Stored data entries:
- - - - -
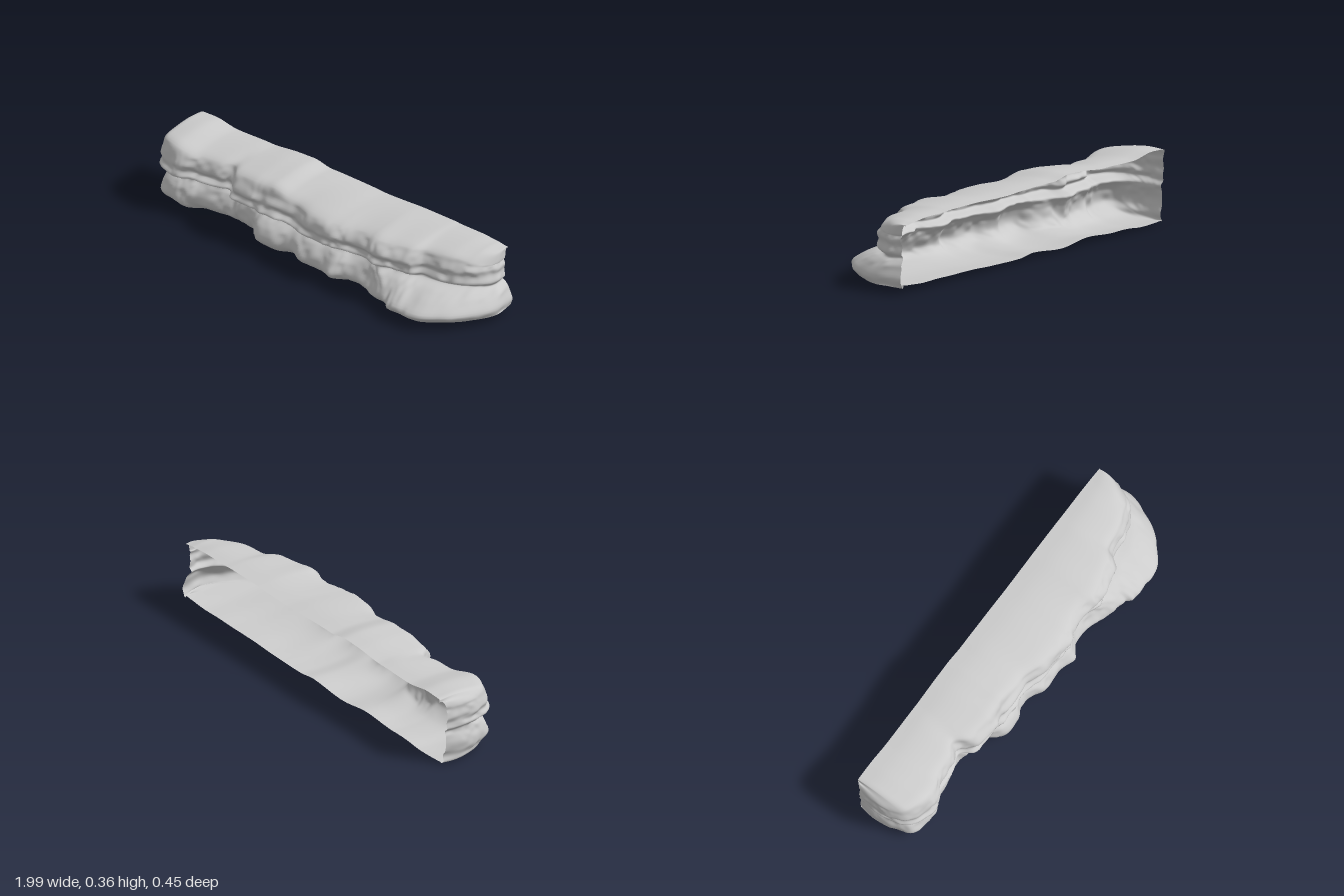
import * as THREE from 'three';

// Plan outlines [x, z] of the two rock beds, from the back of one end round the front to the other
const UPPER = [
  [-0.975, -0.198], [-0.985, -0.1], [-0.975, -0.01], [-0.94, 0.06], [-0.84, 0.1], [-0.78, 0.1], [-0.71, 0.07],
  [-0.6, 0.055], [-0.53, 0.035], [-0.47, 0.085], [-0.36, 0.105], [-0.29, 0.105], [-0.2, 0.105], [-0.1, 0.1],
  [0, 0.13], [0.12, 0.138], [0.2, 0.138], [0.27, 0.118], [0.38, 0.118], [0.44, 0.138], [0.52, 0.118],
  [0.61, 0.095], [0.66, 0.05], [0.77, 0.03], [0.86, -0.005], [0.92, -0.06], [0.947, -0.13], [0.943, -0.198]];
const LOWER = [
  [-0.955, -0.2], [-0.97, -0.1], [-0.96, -0.01], [-0.93, 0.06], [-0.84, 0.085], [-0.78, 0.09], [-0.71, 0.055],
  [-0.6, 0.04], [-0.53, 0.03], [-0.47, 0.04], [-0.36, 0.07], [-0.29, 0.13], [-0.2, 0.135], [-0.1, 0.105],
  [0, 0.15], [0.12, 0.148], [0.2, 0.165], [0.26, 0.135], [0.38, 0.135], [0.47, 0.17], [0.55, 0.19],
  [0.61, 0.22], [0.69, 0.215], [0.77, 0.215], [0.86, 0.15], [0.945, 0.045], [0.995, -0.085], [0.967, -0.218]];

// Heights along x of the crest and of the underside
const CREST = [[-1, 0.335], [-0.93, 0.358], [-0.86, 0.36], [-0.72, 0.342], [-0.5, 0.346], [-0.25, 0.362],
  [-0.14, 0.344], [0.2, 0.338], [0.45, 0.344], [0.78, 0.343], [0.88, 0.337], [0.96, 0.322]];
const BASE = [[-1, 0.016], [-0.8, 0.009], [-0.6, 0.017], [-0.4, 0.03], [-0.2, 0.009], [0, 0.024],
  [0.1, 0.012], [0.3, 0.019], [0.55, 0.026], [0.8, 0.027], [1, 0.036]];

const curve = (pts) => new THREE.CatmullRomCurve3(pts.map(([x, z]) => new THREE.Vector3(x, 0, z)));
const { clamp, lerp, smoothstep } = THREE.MathUtils;

function heightAt(table, x) {
  let i = 1;
  while (i < table.length - 1 && table[i][0] < x) i++;
  const [x0, y0] = table[i - 1], [x1, y1] = table[i];
  return lerp(y0, y1, smoothstep(x, x0, x1));
}

// Smooth value noise from a hashed lattice
function hash(i, j) {
  const s = Math.sin(i * 127.1 + j * 311.7) * 43758.5453;
  return (s - Math.floor(s)) * 2 - 1;
}
function noise(a, b) {
  const i = Math.floor(a), j = Math.floor(b);
  const f = smoothstep(a - i, 0, 1), g = smoothstep(b - j, 0, 1);
  return lerp(lerp(hash(i, j), hash(i + 1, j), f), lerp(hash(i, j + 1), hash(i + 1, j + 1), f), g);
}

// Section of the ledge at one place on the outline, from top back edge to bottom back edge
function section(u, up, low) {
  const V = (x, y, z) => new THREE.Vector3(x, y, z);
  const top = heightAt(CREST, up.x), base = heightAt(BASE, low.x);
  const backTop = V(clamp(up.x, -0.95, 0.94), top - 0.003, -0.224);
  const backLow = V(clamp(low.x, -0.94, 0.95), base + 0.006, -0.217);
  const inset = (back, p, k, y) => V(lerp(back.x, p.x, k), y, lerp(back.z, p.z, k));
  const mix = (k, y, grow) => {
    const x = lerp(low.x, up.x, k), z = lerp(low.z, up.z, k);
    return V(x * (1 + grow * 0.4), y, z + grow * clamp((z + 0.2) * 5, 0, 1));
  };
  const round = smoothstep(up.x, 0.8, 0.94) * 0.015;
  const sag = smoothstep(up.x, 0.5, 0.95) * 0.012;
  const lip = noise(u * 24, 50) * 0.008;
  return new THREE.CatmullRomCurve3([
    backTop,
    inset(backTop, up, 0.3, top),
    inset(backTop, up, 0.65, top - 0.012),
    inset(backTop, up, 0.9, top - 0.032 - round),
    mix(1, 0.286 - round, -0.008),
    mix(1, 0.252, 0.008),
    mix(1, 0.224, -0.004 + lip),
    mix(1, 0.2 - sag, 0.012),
    mix(0.85, 0.177 - sag, -0.042),
    mix(0.6, 0.153 - sag * 0.5, -0.022),
    mix(0.3, 0.118, -0.002),
    mix(0, 0.072, 0.008),
    mix(0, 0.042, -0.016),
    inset(backLow, low, 0.78, base + 0.004),
    inset(backLow, low, 0.4, base - 0.004),
    backLow,
  ], false, 'centripetal');
}

// Open-backed skin swept round the outline and roughened
function ledgeGeometry(nu = 260, nv = 70) {
  const upper = curve(UPPER), lower = curve(LOWER);
  const pos = [], index = [];
  for (let i = 0; i <= nu; i++) {
    const u = i / nu;
    const sec = section(u, upper.getPoint(u), lower.getPoint(u));
    for (let j = 0; j <= nv; j++) {
      const v = j / nv;
      const p = sec.getPoint(v);
      const face = smoothstep(v, 0.15, 0.3) * (1 - smoothstep(v, 0.75, 0.88));
      const n = noise(u * 34, v * 9) * 0.01 + noise(u * 80 + 7, v * 22) * 0.005;
      const end = clamp((Math.abs(p.x) - 0.88) * 10, 0, 1);
      p.z += n * face * (1 - end);
      p.x += Math.sign(p.x) * n * face * end * 0.7;
      p.y += noise(u * 22 + 3, v * 5) * lerp(0.003, 0.005, face);
      pos.push(clamp(p.x, -1, 1), Math.max(p.y, 0), p.z);
      if (i < nu && j < nv) {
        const a = i * (nv + 1) + j, b = a + nv + 1;
        index.push(a, a + 1, b, b, a + 1, b + 1);
      }
    }
  }
  const geo = new THREE.BufferGeometry();
  geo.setAttribute('position', new THREE.Float32BufferAttribute(pos, 3));
  geo.setIndex(index);
  geo.computeVertexNormals();
  return geo;
}

export function createModel() {
  const group = new THREE.Group();
  group.name = 'rockLedge';
  const stone = new THREE.MeshStandardMaterial({ color: 0xcccccc, side: THREE.DoubleSide });
  const ledge = new THREE.Mesh(ledgeGeometry(), stone);
  ledge.name = 'layeredRockFace';
  group.add(ledge);
  return group;
}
- - - - -
Assignment:
Excluding the pictures, output every entry above without alteration.

Solution to the exercise:
import * as THREE from 'three';

// Plan outlines [x, z] of the two rock beds, from the back of one end round the front to the other
const UPPER = [
  [-0.975, -0.198], [-0.985, -0.1], [-0.975, -0.01], [-0.94, 0.06], [-0.84, 0.1], [-0.78, 0.1], [-0.71, 0.07],
  [-0.6, 0.055], [-0.53, 0.035], [-0.47, 0.085], [-0.36, 0.105], [-0.29, 0.105], [-0.2, 0.105], [-0.1, 0.1],
  [0, 0.13], [0.12, 0.138], [0.2, 0.138], [0.27, 0.118], [0.38, 0.118], [0.44, 0.138], [0.52, 0.118],
  [0.61, 0.095], [0.66, 0.05], [0.77, 0.03], [0.86, -0.005], [0.92, -0.06], [0.947, -0.13], [0.943, -0.198]];
const LOWER = [
  [-0.955, -0.2], [-0.97, -0.1], [-0.96, -0.01], [-0.93, 0.06], [-0.84, 0.085], [-0.78, 0.09], [-0.71, 0.055],
  [-0.6, 0.04], [-0.53, 0.03], [-0.47, 0.04], [-0.36, 0.07], [-0.29, 0.13], [-0.2, 0.135], [-0.1, 0.105],
  [0, 0.15], [0.12, 0.148], [0.2, 0.165], [0.26, 0.135], [0.38, 0.135], [0.47, 0.17], [0.55, 0.19],
  [0.61, 0.22], [0.69, 0.215], [0.77, 0.215], [0.86, 0.15], [0.945, 0.045], [0.995, -0.085], [0.967, -0.218]];

// Heights along x of the crest and of the underside
const CREST = [[-1, 0.335], [-0.93, 0.358], [-0.86, 0.36], [-0.72, 0.342], [-0.5, 0.346], [-0.25, 0.362],
  [-0.14, 0.344], [0.2, 0.338], [0.45, 0.344], [0.78, 0.343], [0.88, 0.337], [0.96, 0.322]];
const BASE = [[-1, 0.016], [-0.8, 0.009], [-0.6, 0.017], [-0.4, 0.03], [-0.2, 0.009], [0, 0.024],
  [0.1, 0.012], [0.3, 0.019], [0.55, 0.026], [0.8, 0.027], [1, 0.036]];

const curve = (pts) => new THREE.CatmullRomCurve3(pts.map(([x, z]) => new THREE.Vector3(x, 0, z)));
const { clamp, lerp, smoothstep } = THREE.MathUtils;

function heightAt(table, x) {
  let i = 1;
  while (i < table.length - 1 && table[i][0] < x) i++;
  const [x0, y0] = table[i - 1], [x1, y1] = table[i];
  return lerp(y0, y1, smoothstep(x, x0, x1));
}

// Smooth value noise from a hashed lattice
function hash(i, j) {
  const s = Math.sin(i * 127.1 + j * 311.7) * 43758.5453;
  return (s - Math.floor(s)) * 2 - 1;
}
function noise(a, b) {
  const i = Math.floor(a), j = Math.floor(b);
  const f = smoothstep(a - i, 0, 1), g = smoothstep(b - j, 0, 1);
  return lerp(lerp(hash(i, j), hash(i + 1, j), f), lerp(hash(i, j + 1), hash(i + 1, j + 1), f), g);
}

// Section of the ledge at one place on the outline, from top back edge to bottom back edge
function section(u, up, low) {
  const V = (x, y, z) => new THREE.Vector3(x, y, z);
  const top = heightAt(CREST, up.x), base = heightAt(BASE, low.x);
  const backTop = V(clamp(up.x, -0.95, 0.94), top - 0.003, -0.224);
  const backLow = V(clamp(low.x, -0.94, 0.95), base + 0.006, -0.217);
  const inset = (back, p, k, y) => V(lerp(back.x, p.x, k), y, lerp(back.z, p.z, k));
  const mix = (k, y, grow) => {
    const x = lerp(low.x, up.x, k), z = lerp(low.z, up.z, k);
    return V(x * (1 + grow * 0.4), y, z + grow * clamp((z + 0.2) * 5, 0, 1));
  };
  const round = smoothstep(up.x, 0.8, 0.94) * 0.015;
  const sag = smoothstep(up.x, 0.5, 0.95) * 0.012;
  const lip = noise(u * 24, 50) * 0.008;
  return new THREE.CatmullRomCurve3([
    backTop,
    inset(backTop, up, 0.3, top),
    inset(backTop, up, 0.65, top - 0.012),
    inset(backTop, up, 0.9, top - 0.032 - round),
    mix(1, 0.286 - round, -0.008),
    mix(1, 0.252, 0.008),
    mix(1, 0.224, -0.004 + lip),
    mix(1, 0.2 - sag, 0.012),
    mix(0.85, 0.177 - sag, -0.042),
    mix(0.6, 0.153 - sag * 0.5, -0.022),
    mix(0.3, 0.118, -0.002),
    mix(0, 0.072, 0.008),
    mix(0, 0.042, -0.016),
    inset(backLow, low, 0.78, base + 0.004),
    inset(backLow, low, 0.4, base - 0.004),
    backLow,
  ], false, 'centripetal');
}

// Open-backed skin swept round the outline and roughened
function ledgeGeometry(nu = 260, nv = 70) {
  const upper = curve(UPPER), lower = curve(LOWER);
  const pos = [], index = [];
  for (let i = 0; i <= nu; i++) {
    const u = i / nu;
    const sec = section(u, upper.getPoint(u), lower.getPoint(u));
    for (let j = 0; j <= nv; j++) {
      const v = j / nv;
      const p = sec.getPoint(v);
      const face = smoothstep(v, 0.15, 0.3) * (1 - smoothstep(v, 0.75, 0.88));
      const n = noise(u * 34, v * 9) * 0.01 + noise(u * 80 + 7, v * 22) * 0.005;
      const end = clamp((Math.abs(p.x) - 0.88) * 10, 0, 1);
      p.z += n * face * (1 - end);
      p.x += Math.sign(p.x) * n * face * end * 0.7;
      p.y += noise(u * 22 + 3, v * 5) * lerp(0.003, 0.005, face);
      pos.push(clamp(p.x, -1, 1), Math.max(p.y, 0), p.z);
      if (i < nu && j < nv) {
        const a = i * (nv + 1) + j, b = a + nv + 1;
        index.push(a, a + 1, b, b, a + 1, b + 1);
      }
    }
  }
  const geo = new THREE.BufferGeometry();
  geo.setAttribute('position', new THREE.Float32BufferAttribute(pos, 3));
  geo.setIndex(index);
  geo.computeVertexNormals();
  return geo;
}

export function createModel() {
  const group = new THREE.Group();
  group.name = 'rockLedge';
  const stone = new THREE.MeshStandardMaterial({ color: 0xcccccc, side: THREE.DoubleSide });
  const ledge = new THREE.Mesh(ledgeGeometry(), stone);
  ledge.name = 'layeredRockFace';
  group.add(ledge);
  return group;
}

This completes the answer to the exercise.